■ DATA FOR THIS EXERCISE ■
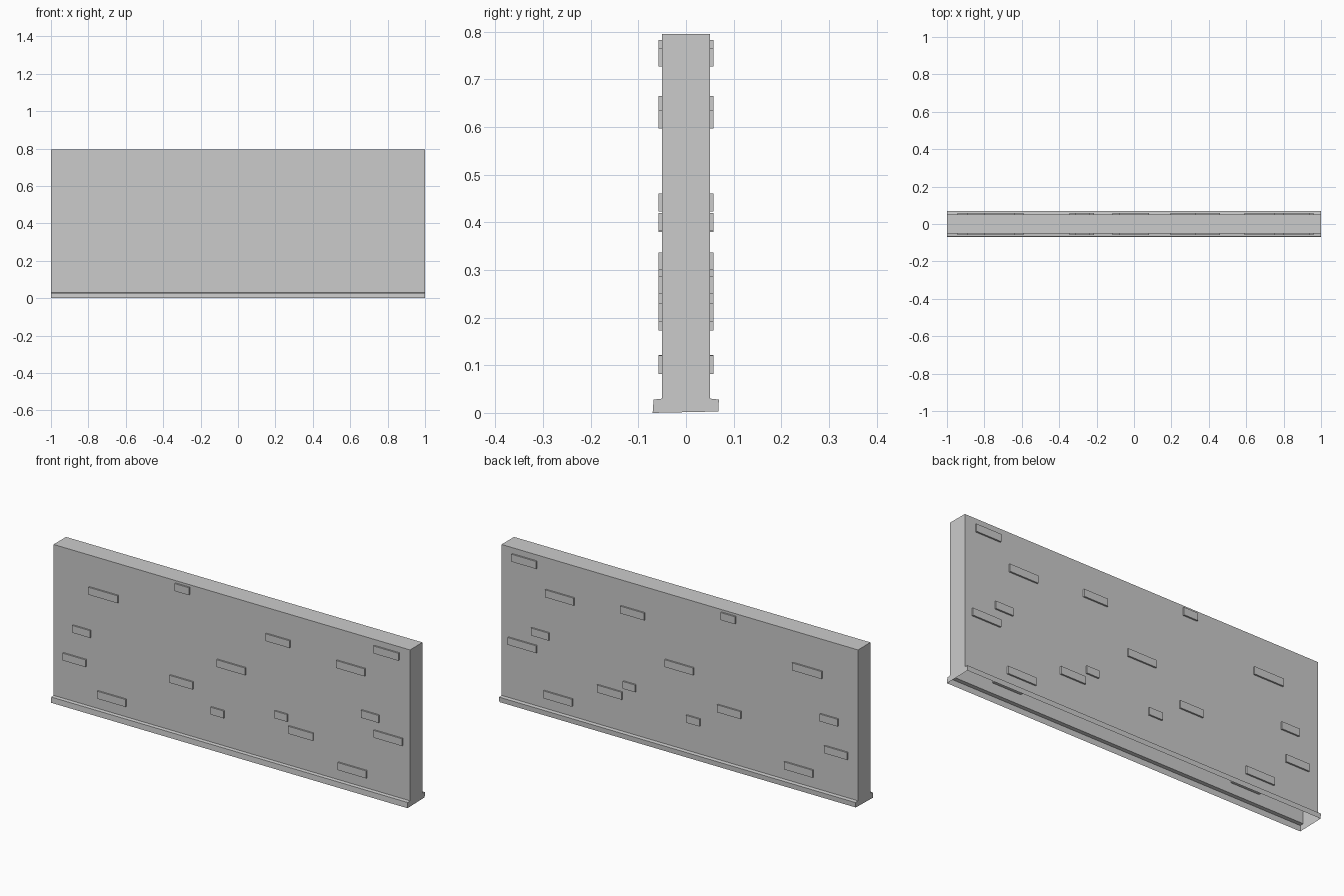
import bpy, bmesh

if "Cube" in bpy.data.objects:
    bpy.data.objects.remove(bpy.data.objects["Cube"])


def extrude_profile(name, sections):
    """Sweep open (y, z) runs along x from -1 to 1; the underside stays open."""
    bm = bmesh.new()
    ends = [[], []]
    for run in sections:
        left = [bm.verts.new((-1, y, z)) for y, z in run]
        right = [bm.verts.new((1, y, z)) for y, z in run]
        for i in range(len(run) - 1):
            bm.faces.new((left[i], right[i], right[i + 1], left[i + 1]))
        ends[0] += left
        ends[1] += right
    # end caps
    bm.faces.new(ends[0])
    bm.faces.new(ends[1][::-1])
    mesh = bpy.data.meshes.new(name)
    bm.to_mesh(mesh)
    bm.free()
    obj = bpy.data.objects.new(name, mesh)
    bpy.context.collection.objects.link(obj)
    return obj


def brick(index, x0, x1, z0, z1, depth=0.116):
    """A brick passing through the wall and showing on both faces."""
    bpy.ops.mesh.primitive_cube_add(size=1, location=((x0 + x1) / 2, 0, (z0 + z1) / 2))
    obj = bpy.context.object
    obj.name = f"brick_{index:02d}"
    obj.scale = (x1 - x0, depth, z1 - z0)


# Wall panel shell
extrude_profile("wall", [[(-0.05, 0.03), (-0.05, 0.795), (0.05, 0.795), (0.05, 0.03)]])

# Skirting strip with a ledge on both faces
extrude_profile("base_trim", [
    [(-0.07, 0.0), (-0.068, 0.028), (-0.05, 0.03)],
    [(0.05, 0.03), (0.069, 0.028), (0.068, 0.003)],
])

# Scattered bricks: x start, x end, z bottom, z top
bricks = [
    (-0.315, -0.235, 0.745, 0.783),
    (0.80, 0.94, 0.727, 0.765),
    (0.195, 0.33, 0.628, 0.665),
    (-0.80, -0.635, 0.597, 0.635),
    (0.59, 0.75, 0.597, 0.635),
    (-0.08, 0.08, 0.423, 0.46),
    (-0.89, -0.79, 0.38, 0.417),
    (0.73, 0.83, 0.382, 0.42),
    (0.80, 0.96, 0.30, 0.337),
    (-0.345, -0.215, 0.272, 0.31),
    (0.245, 0.315, 0.25, 0.287),
    (-0.945, -0.815, 0.225, 0.262),
    (0.32, 0.46, 0.192, 0.23),
    (-0.115, -0.04, 0.173, 0.21),
    (-0.75, -0.59, 0.083, 0.121),
    (0.60, 0.76, 0.082, 0.12),
]
for i, b in enumerate(bricks, 1):
    brick(i, *b)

■ THE TASK ■
Write out every line of the entries above exactly, and omit their pictures.

■ SOLUTION TO THE PROBLEM ■
import bpy, bmesh

if "Cube" in bpy.data.objects:
    bpy.data.objects.remove(bpy.data.objects["Cube"])


def extrude_profile(name, sections):
    """Sweep open (y, z) runs along x from -1 to 1; the underside stays open."""
    bm = bmesh.new()
    ends = [[], []]
    for run in sections:
        left = [bm.verts.new((-1, y, z)) for y, z in run]
        right = [bm.verts.new((1, y, z)) for y, z in run]
        for i in range(len(run) - 1):
            bm.faces.new((left[i], right[i], right[i + 1], left[i + 1]))
        ends[0] += left
        ends[1] += right
    # end caps
    bm.faces.new(ends[0])
    bm.faces.new(ends[1][::-1])
    mesh = bpy.data.meshes.new(name)
    bm.to_mesh(mesh)
    bm.free()
    obj = bpy.data.objects.new(name, mesh)
    bpy.context.collection.objects.link(obj)
    return obj


def brick(index, x0, x1, z0, z1, depth=0.116):
    """A brick passing through the wall and showing on both faces."""
    bpy.ops.mesh.primitive_cube_add(size=1, location=((x0 + x1) / 2, 0, (z0 + z1) / 2))
    obj = bpy.context.object
    obj.name = f"brick_{index:02d}"
    obj.scale = (x1 - x0, depth, z1 - z0)


# Wall panel shell
extrude_profile("wall", [[(-0.05, 0.03), (-0.05, 0.795), (0.05, 0.795), (0.05, 0.03)]])

# Skirting strip with a ledge on both faces
extrude_profile("base_trim", [
    [(-0.07, 0.0), (-0.068, 0.028), (-0.05, 0.03)],
    [(0.05, 0.03), (0.069, 0.028), (0.068, 0.003)],
])

# Scattered bricks: x start, x end, z bottom, z top
bricks = [
    (-0.315, -0.235, 0.745, 0.783),
    (0.80, 0.94, 0.727, 0.765),
    (0.195, 0.33, 0.628, 0.665),
    (-0.80, -0.635, 0.597, 0.635),
    (0.59, 0.75, 0.597, 0.635),
    (-0.08, 0.08, 0.423, 0.46),
    (-0.89, -0.79, 0.38, 0.417),
    (0.73, 0.83, 0.382, 0.42),
    (0.80, 0.96, 0.30, 0.337),
    (-0.345, -0.215, 0.272, 0.31),
    (0.245, 0.315, 0.25, 0.287),
    (-0.945, -0.815, 0.225, 0.262),
    (0.32, 0.46, 0.192, 0.23),
    (-0.115, -0.04, 0.173, 0.21),
    (-0.75, -0.59, 0.083, 0.121),
    (0.60, 0.76, 0.082, 0.12),
]
for i, b in enumerate(bricks, 1):
    brick(i, *b)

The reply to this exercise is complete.